I love songs that tell stories. I'm partial to them in a way that if I got jury duty to pick the best of them, I'd be kicked out due to my relentless love of any and all songs conveying even a semblance of plot.
Knowing this, I still feel comfortable saying that the 1999 release of The Legende of Jeb Minor is worthy of a deferred hat tip, even if the only people that end up caring are those that enjoy a good tale.
I accidently stumbled on this album about five years ago and picked it up based solely on the fact that it had a Captain Ahab lookalike on the cover. The album sat around not being listened to for a long time.
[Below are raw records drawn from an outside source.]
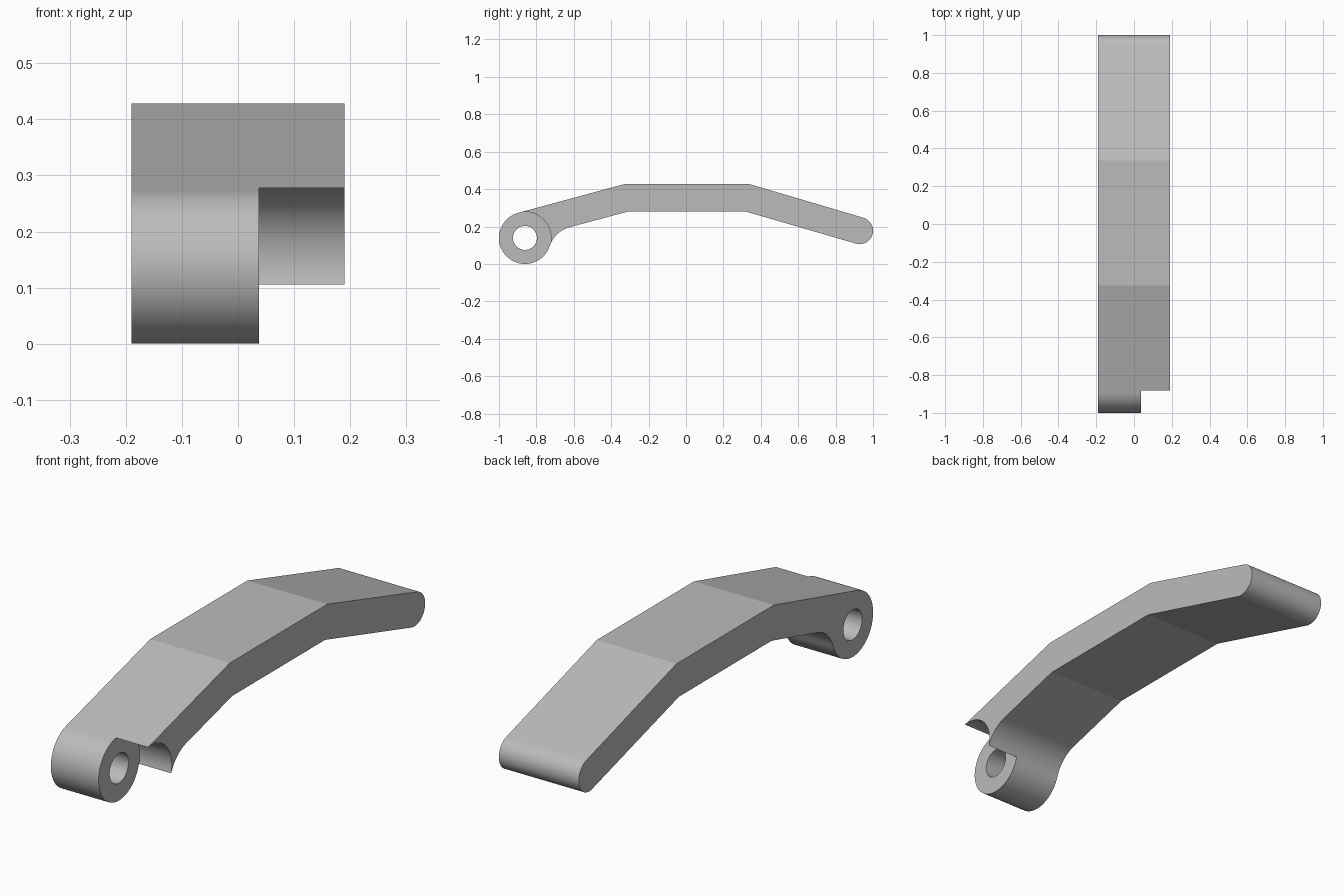
import bpy, bmesh
from math import sin, cos, radians

if "Cube" in bpy.data.objects:
    bpy.data.objects.remove(bpy.data.objects["Cube"])

HALF_W = 0.19            # half width of the lever
NOTCH_X = 0.037          # inner side of the knuckle
BOSS, BOSS_R, HOLE_R = (-0.861, 0.139), 0.139, 0.064
TIP, TIP_R = (0.928, 0.178), 0.072
FILLET, FILLET_R = (-0.581, 0.046), 0.156


def arc(centre, r, start, end, steps):
    """Points (y, z) along an arc, angles in degrees."""
    angles = [radians(start + (end - start) * i / steps) for i in range(steps + 1)]
    return [(centre[0] + r * cos(a), centre[1] + r * sin(a)) for a in angles]


def prism(name, profile, x0, x1):
    """Extrude a (y, z) profile from x0 to x1."""
    bm = bmesh.new()
    face = bm.faces.new([bm.verts.new((x0, y, z)) for y, z in profile])
    moved = bmesh.ops.extrude_face_region(bm, geom=[face])["geom"]
    verts = [v for v in moved if isinstance(v, bmesh.types.BMVert)]
    bmesh.ops.translate(bm, vec=(x1 - x0, 0, 0), verts=verts)
    bmesh.ops.recalc_face_normals(bm, faces=bm.faces)
    mesh = bpy.data.meshes.new(name)
    bm.to_mesh(mesh)
    bm.free()
    obj = bpy.data.objects.new(name, mesh)
    bpy.context.collection.objects.link(obj)
    return obj


# Side outline: knuckle, underside fillet, bent arm, rounded tip
outline = arc(BOSS, BOSS_R, 105, 341.6, 48)
outline += arc(FILLET, FILLET_R, 161.6, 105, 14)[1:]
outline += [(-0.31, 0.28), (0.32, 0.28)]
outline += arc(TIP, TIP_R, -106.3, 73.7, 36)
outline += [(0.335, 0.428), (-0.325, 0.428)]
lever = prism("lever_arm", outline, -HALF_W, HALF_W)

# Pin hole and the notch beside the knuckle
cutters = [
    prism("pin_hole_cutter", arc(BOSS, HOLE_R, 0, 352.5, 47), -0.3, 0.3),
    prism("notch_cutter", arc(BOSS, BOSS_R + 0.001, 0, 355, 71), NOTCH_X, 0.3),
]
bpy.context.view_layer.objects.active = lever
for cutter in cutters:
    cutter.hide_render = True
    mod = lever.modifiers.new(cutter.name, 'BOOLEAN')
    mod.operation = 'DIFFERENCE'
    mod.solver = 'EXACT'
    mod.object = cutter
    bpy.ops.object.modifier_apply(modifier=mod.name)
    bpy.data.objects.remove(cutter)

# Plain grey finish
grey = bpy.data.materials.new("plain_grey")
grey.use_nodes = True
colour = (0.5, 0.5, 0.5, 1)
grey.diffuse_color = colour
grey.node_tree.nodes["Principled BSDF"].inputs["Base Color"].default_value = colour
lever.data.materials.clear()
lever.data.materials.append(grey)

# Smooth curves, crisp bends
bpy.ops.object.select_all(action='DESELECT')
lever.select_set(True)
bpy.ops.object.shade_smooth_by_angle(angle=radians(12))
lever.modifiers.new("clean_shading", 'WEIGHTED_NORMAL').keep_sharp = True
Then one day I picked up a Smithsonian Collection of sailing songs. (Don't ask why, I just did, and I stand by my decision.)
Anyway, this sailing collection made me remember The Legende of Jeb Minor, and when I popped it in recently, I was a bit surprised by the sound of it. This wasn't as folky as I'd have thought, nor is it very seaworthy, but damn, it's pretty good.
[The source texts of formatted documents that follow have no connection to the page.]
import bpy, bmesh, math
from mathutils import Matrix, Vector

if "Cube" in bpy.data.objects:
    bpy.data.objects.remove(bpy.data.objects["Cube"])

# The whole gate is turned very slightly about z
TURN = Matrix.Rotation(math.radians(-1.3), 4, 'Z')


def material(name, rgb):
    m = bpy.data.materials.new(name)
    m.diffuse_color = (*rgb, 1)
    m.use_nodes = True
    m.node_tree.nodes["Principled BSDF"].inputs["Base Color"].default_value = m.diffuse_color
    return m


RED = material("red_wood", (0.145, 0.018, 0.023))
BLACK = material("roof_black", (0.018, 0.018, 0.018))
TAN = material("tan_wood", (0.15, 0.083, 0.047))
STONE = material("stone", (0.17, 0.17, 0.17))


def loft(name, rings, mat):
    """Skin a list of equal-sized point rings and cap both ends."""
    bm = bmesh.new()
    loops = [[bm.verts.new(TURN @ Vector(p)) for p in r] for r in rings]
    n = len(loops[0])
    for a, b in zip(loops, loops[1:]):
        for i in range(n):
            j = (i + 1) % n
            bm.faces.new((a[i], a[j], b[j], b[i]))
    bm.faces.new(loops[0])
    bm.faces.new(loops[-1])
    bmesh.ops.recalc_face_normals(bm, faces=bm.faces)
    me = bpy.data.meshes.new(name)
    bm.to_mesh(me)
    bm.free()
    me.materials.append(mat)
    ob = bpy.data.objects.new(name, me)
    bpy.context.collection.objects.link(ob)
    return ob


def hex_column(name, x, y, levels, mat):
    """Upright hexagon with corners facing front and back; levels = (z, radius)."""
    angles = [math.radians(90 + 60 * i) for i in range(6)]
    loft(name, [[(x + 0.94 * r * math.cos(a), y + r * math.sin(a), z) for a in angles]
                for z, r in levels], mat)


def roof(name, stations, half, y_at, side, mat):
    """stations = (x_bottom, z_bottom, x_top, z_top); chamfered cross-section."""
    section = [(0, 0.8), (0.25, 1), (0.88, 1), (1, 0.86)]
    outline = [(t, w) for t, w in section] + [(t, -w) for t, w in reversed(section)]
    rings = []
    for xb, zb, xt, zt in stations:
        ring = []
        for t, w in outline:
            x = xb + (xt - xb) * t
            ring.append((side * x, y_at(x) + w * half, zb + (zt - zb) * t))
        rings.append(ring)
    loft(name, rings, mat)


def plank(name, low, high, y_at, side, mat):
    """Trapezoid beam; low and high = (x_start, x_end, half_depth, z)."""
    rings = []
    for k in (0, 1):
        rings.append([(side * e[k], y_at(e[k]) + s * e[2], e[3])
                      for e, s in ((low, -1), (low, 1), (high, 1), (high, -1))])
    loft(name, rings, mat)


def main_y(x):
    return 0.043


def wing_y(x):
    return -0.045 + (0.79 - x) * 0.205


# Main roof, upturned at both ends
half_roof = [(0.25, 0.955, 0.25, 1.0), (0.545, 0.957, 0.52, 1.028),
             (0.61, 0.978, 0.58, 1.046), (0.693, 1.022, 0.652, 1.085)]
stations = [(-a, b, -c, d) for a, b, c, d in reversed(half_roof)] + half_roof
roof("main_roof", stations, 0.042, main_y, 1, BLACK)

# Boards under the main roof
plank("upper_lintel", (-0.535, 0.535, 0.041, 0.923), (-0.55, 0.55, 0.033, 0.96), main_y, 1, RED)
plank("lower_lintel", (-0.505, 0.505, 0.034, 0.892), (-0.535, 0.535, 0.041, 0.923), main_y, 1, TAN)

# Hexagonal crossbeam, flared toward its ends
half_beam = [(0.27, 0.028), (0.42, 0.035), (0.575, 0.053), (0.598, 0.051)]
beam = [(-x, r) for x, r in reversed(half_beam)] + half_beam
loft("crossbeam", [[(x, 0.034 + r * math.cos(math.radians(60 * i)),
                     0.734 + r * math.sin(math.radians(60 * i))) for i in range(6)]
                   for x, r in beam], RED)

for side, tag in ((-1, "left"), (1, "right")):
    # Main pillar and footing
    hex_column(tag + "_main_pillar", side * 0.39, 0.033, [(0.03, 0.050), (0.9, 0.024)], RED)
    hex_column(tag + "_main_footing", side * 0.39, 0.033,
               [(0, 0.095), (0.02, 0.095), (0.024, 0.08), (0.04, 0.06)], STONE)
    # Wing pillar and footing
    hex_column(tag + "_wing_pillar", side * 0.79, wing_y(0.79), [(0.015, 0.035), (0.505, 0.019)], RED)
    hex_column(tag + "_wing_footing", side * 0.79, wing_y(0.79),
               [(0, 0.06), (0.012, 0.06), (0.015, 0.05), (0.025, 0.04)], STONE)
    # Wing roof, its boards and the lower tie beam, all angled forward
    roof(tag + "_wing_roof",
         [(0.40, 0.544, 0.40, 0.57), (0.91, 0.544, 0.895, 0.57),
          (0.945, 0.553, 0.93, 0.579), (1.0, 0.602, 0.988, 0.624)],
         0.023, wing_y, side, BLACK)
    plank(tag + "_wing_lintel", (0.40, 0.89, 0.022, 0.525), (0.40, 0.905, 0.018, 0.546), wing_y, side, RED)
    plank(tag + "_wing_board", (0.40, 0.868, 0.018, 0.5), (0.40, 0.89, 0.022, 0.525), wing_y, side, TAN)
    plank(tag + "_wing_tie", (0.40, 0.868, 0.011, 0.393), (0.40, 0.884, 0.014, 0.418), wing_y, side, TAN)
The album is an eclectic mix of influences, which when you decode the music-geek language means: It's not all good. What's good here is stellar, though, and makes up for the less-than memorable tracks that make up half the album.
The title track features a rumpus tune that could easily be confused with The Decemberists, while "The Bird Song" or "Smiling Baby" might be better suited on a Paul Simon album. A cooler, more hip version of Paul Simon, anyway, or maybe Jeff Buckley. Pick one of them and run with it. I don't care which really.
Disregarding my imagined influences, this album isn't particularly overlooked so much as underexposed. I'm not entirely certain the band released more than a couple records, neither of which reached much acclaim and neither of which received any type of coverage. This is the nature of most music but there is something charismatic and lasting on some of these tracks, even if the album as a whole doesn't stand the test of time all that well.
There is a familiarity with The Legende of Jeb Minor that I can't entirely explain. Sure it sounds a bit like The Decemberists because it uses accordion and sea shanties, but this album came out before The Decemberists even formed. It's a nice mix of music overall, even if it hops genres and influences from Jethro Tull to Queen in a single line.
More importantly though, these are songs that tell stories as fables or shanties and you get the feeling of movement and progression throughout. Perhaps my being partial to a good yarn is getting in the way of an accurate critique, but I can't say I particularly care in these regards.
Keep Westword Free... Since we started Westword, it has been defined as the free, independent voice of Denver, and we would like to keep it that way. Offering our readers free access to incisive coverage of local news, food and culture. Producing stories on everything from political scandals to the hottest new bands, with gutsy reporting, stylish writing, and staffers who've won everything from the Society of Professional Journalists' Sigma Delta Chi feature-writing award to the Casey Medal for Meritorious Journalism. But with local journalism's existence under siege and advertising revenue setbacks having a larger impact, it is important now more than ever for us to rally support behind funding our local journalism. You can help by participating in our "I Support" membership program, allowing us to keep covering Denver with no paywalls.